• EXERCISE DETAILS: Repeat the whole listing below, word for word.

• STORED DATA:
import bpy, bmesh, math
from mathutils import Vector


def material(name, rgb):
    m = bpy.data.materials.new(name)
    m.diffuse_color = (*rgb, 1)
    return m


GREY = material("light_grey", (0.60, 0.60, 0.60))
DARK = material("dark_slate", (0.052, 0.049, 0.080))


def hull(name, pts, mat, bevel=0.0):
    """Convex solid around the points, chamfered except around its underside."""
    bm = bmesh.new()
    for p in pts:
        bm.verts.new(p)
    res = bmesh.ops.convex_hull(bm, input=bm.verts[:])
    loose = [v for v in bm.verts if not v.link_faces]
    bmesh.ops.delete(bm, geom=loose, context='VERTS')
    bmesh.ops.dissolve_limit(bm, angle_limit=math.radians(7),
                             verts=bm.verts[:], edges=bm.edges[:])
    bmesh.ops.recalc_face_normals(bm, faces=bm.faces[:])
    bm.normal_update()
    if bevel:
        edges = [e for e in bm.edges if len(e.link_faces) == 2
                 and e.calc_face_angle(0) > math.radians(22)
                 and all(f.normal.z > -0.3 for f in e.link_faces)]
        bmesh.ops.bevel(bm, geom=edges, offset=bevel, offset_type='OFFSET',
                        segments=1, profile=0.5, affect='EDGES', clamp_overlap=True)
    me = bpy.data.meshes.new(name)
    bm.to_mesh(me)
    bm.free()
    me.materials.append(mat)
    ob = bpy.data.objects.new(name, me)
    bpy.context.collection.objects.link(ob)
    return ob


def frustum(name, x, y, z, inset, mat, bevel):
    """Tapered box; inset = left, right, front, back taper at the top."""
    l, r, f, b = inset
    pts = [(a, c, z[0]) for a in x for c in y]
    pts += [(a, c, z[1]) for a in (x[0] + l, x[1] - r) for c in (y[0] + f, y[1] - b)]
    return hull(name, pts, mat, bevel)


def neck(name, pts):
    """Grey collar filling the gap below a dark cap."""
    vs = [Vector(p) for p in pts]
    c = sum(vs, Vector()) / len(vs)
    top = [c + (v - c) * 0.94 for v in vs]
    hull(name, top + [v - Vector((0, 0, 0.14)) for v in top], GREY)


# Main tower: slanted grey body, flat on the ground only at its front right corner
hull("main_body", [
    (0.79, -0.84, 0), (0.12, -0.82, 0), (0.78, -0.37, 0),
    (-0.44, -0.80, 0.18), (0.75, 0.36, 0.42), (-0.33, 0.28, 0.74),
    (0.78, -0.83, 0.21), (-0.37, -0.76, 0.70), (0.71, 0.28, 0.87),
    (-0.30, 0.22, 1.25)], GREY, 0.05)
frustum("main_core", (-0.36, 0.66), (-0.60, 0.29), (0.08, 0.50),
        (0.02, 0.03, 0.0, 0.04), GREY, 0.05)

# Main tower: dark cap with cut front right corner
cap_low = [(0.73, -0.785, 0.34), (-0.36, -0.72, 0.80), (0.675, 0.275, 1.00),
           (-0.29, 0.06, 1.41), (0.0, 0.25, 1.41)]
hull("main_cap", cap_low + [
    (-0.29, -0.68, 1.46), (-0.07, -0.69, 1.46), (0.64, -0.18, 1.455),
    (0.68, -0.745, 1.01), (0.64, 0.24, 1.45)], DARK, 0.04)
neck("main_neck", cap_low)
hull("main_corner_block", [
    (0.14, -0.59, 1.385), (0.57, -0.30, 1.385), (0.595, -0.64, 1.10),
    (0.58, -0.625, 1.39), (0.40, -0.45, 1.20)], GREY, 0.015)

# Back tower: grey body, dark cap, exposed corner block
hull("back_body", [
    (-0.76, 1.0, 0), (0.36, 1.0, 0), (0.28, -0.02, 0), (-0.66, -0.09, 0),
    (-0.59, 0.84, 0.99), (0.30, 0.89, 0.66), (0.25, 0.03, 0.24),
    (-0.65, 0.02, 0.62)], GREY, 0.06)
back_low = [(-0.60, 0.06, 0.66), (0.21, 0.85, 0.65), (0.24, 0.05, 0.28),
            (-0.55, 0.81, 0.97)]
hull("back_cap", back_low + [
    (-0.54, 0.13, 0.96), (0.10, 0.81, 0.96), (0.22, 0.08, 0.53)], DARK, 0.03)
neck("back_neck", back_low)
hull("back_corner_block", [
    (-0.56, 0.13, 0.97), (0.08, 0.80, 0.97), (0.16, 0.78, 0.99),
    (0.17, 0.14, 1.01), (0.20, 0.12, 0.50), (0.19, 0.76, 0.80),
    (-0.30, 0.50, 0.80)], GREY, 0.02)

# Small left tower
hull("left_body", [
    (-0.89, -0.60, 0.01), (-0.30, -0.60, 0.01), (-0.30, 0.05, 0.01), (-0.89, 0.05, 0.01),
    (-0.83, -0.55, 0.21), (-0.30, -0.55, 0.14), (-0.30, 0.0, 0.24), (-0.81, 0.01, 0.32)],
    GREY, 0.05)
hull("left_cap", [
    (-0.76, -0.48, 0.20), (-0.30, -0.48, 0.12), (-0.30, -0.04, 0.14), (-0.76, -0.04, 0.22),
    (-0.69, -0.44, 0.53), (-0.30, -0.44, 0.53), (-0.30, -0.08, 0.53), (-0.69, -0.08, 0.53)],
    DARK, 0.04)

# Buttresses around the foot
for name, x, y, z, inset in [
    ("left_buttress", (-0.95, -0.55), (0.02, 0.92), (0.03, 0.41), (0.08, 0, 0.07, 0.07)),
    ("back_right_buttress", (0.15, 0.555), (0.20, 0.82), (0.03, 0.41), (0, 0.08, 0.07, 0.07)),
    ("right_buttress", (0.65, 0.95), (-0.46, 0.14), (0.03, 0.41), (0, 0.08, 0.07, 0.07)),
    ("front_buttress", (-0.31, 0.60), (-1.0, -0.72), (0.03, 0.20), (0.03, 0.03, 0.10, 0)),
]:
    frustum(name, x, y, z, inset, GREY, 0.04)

• RESPONSE:
import bpy, bmesh, math
from mathutils import Vector


def material(name, rgb):
    m = bpy.data.materials.new(name)
    m.diffuse_color = (*rgb, 1)
    return m


GREY = material("light_grey", (0.60, 0.60, 0.60))
DARK = material("dark_slate", (0.052, 0.049, 0.080))


def hull(name, pts, mat, bevel=0.0):
    """Convex solid around the points, chamfered except around its underside."""
    bm = bmesh.new()
    for p in pts:
        bm.verts.new(p)
    res = bmesh.ops.convex_hull(bm, input=bm.verts[:])
    loose = [v for v in bm.verts if not v.link_faces]
    bmesh.ops.delete(bm, geom=loose, context='VERTS')
    bmesh.ops.dissolve_limit(bm, angle_limit=math.radians(7),
                             verts=bm.verts[:], edges=bm.edges[:])
    bmesh.ops.recalc_face_normals(bm, faces=bm.faces[:])
    bm.normal_update()
    if bevel:
        edges = [e for e in bm.edges if len(e.link_faces) == 2
                 and e.calc_face_angle(0) > math.radians(22)
                 and all(f.normal.z > -0.3 for f in e.link_faces)]
        bmesh.ops.bevel(bm, geom=edges, offset=bevel, offset_type='OFFSET',
                        segments=1, profile=0.5, affect='EDGES', clamp_overlap=True)
    me = bpy.data.meshes.new(name)
    bm.to_mesh(me)
    bm.free()
    me.materials.append(mat)
    ob = bpy.data.objects.new(name, me)
    bpy.context.collection.objects.link(ob)
    return ob


def frustum(name, x, y, z, inset, mat, bevel):
    """Tapered box; inset = left, right, front, back taper at the top."""
    l, r, f, b = inset
    pts = [(a, c, z[0]) for a in x for c in y]
    pts += [(a, c, z[1]) for a in (x[0] + l, x[1] - r) for c in (y[0] + f, y[1] - b)]
    return hull(name, pts, mat, bevel)


def neck(name, pts):
    """Grey collar filling the gap below a dark cap."""
    vs = [Vector(p) for p in pts]
    c = sum(vs, Vector()) / len(vs)
    top = [c + (v - c) * 0.94 for v in vs]
    hull(name, top + [v - Vector((0, 0, 0.14)) for v in top], GREY)


# Main tower: slanted grey body, flat on the ground only at its front right corner
hull("main_body", [
    (0.79, -0.84, 0), (0.12, -0.82, 0), (0.78, -0.37, 0),
    (-0.44, -0.80, 0.18), (0.75, 0.36, 0.42), (-0.33, 0.28, 0.74),
    (0.78, -0.83, 0.21), (-0.37, -0.76, 0.70), (0.71, 0.28, 0.87),
    (-0.30, 0.22, 1.25)], GREY, 0.05)
frustum("main_core", (-0.36, 0.66), (-0.60, 0.29), (0.08, 0.50),
        (0.02, 0.03, 0.0, 0.04), GREY, 0.05)

# Main tower: dark cap with cut front right corner
cap_low = [(0.73, -0.785, 0.34), (-0.36, -0.72, 0.80), (0.675, 0.275, 1.00),
           (-0.29, 0.06, 1.41), (0.0, 0.25, 1.41)]
hull("main_cap", cap_low + [
    (-0.29, -0.68, 1.46), (-0.07, -0.69, 1.46), (0.64, -0.18, 1.455),
    (0.68, -0.745, 1.01), (0.64, 0.24, 1.45)], DARK, 0.04)
neck("main_neck", cap_low)
hull("main_corner_block", [
    (0.14, -0.59, 1.385), (0.57, -0.30, 1.385), (0.595, -0.64, 1.10),
    (0.58, -0.625, 1.39), (0.40, -0.45, 1.20)], GREY, 0.015)

# Back tower: grey body, dark cap, exposed corner block
hull("back_body", [
    (-0.76, 1.0, 0), (0.36, 1.0, 0), (0.28, -0.02, 0), (-0.66, -0.09, 0),
    (-0.59, 0.84, 0.99), (0.30, 0.89, 0.66), (0.25, 0.03, 0.24),
    (-0.65, 0.02, 0.62)], GREY, 0.06)
back_low = [(-0.60, 0.06, 0.66), (0.21, 0.85, 0.65), (0.24, 0.05, 0.28),
            (-0.55, 0.81, 0.97)]
hull("back_cap", back_low + [
    (-0.54, 0.13, 0.96), (0.10, 0.81, 0.96), (0.22, 0.08, 0.53)], DARK, 0.03)
neck("back_neck", back_low)
hull("back_corner_block", [
    (-0.56, 0.13, 0.97), (0.08, 0.80, 0.97), (0.16, 0.78, 0.99),
    (0.17, 0.14, 1.01), (0.20, 0.12, 0.50), (0.19, 0.76, 0.80),
    (-0.30, 0.50, 0.80)], GREY, 0.02)

# Small left tower
hull("left_body", [
    (-0.89, -0.60, 0.01), (-0.30, -0.60, 0.01), (-0.30, 0.05, 0.01), (-0.89, 0.05, 0.01),
    (-0.83, -0.55, 0.21), (-0.30, -0.55, 0.14), (-0.30, 0.0, 0.24), (-0.81, 0.01, 0.32)],
    GREY, 0.05)
hull("left_cap", [
    (-0.76, -0.48, 0.20), (-0.30, -0.48, 0.12), (-0.30, -0.04, 0.14), (-0.76, -0.04, 0.22),
    (-0.69, -0.44, 0.53), (-0.30, -0.44, 0.53), (-0.30, -0.08, 0.53), (-0.69, -0.08, 0.53)],
    DARK, 0.04)

# Buttresses around the foot
for name, x, y, z, inset in [
    ("left_buttress", (-0.95, -0.55), (0.02, 0.92), (0.03, 0.41), (0.08, 0, 0.07, 0.07)),
    ("back_right_buttress", (0.15, 0.555), (0.20, 0.82), (0.03, 0.41), (0, 0.08, 0.07, 0.07)),
    ("right_buttress", (0.65, 0.95), (-0.46, 0.14), (0.03, 0.41), (0, 0.08, 0.07, 0.07)),
    ("front_buttress", (-0.31, 0.60), (-1.0, -0.72), (0.03, 0.20), (0.03, 0.03, 0.10, 0)),
]:
    frustum(name, x, y, z, inset, GREY, 0.04)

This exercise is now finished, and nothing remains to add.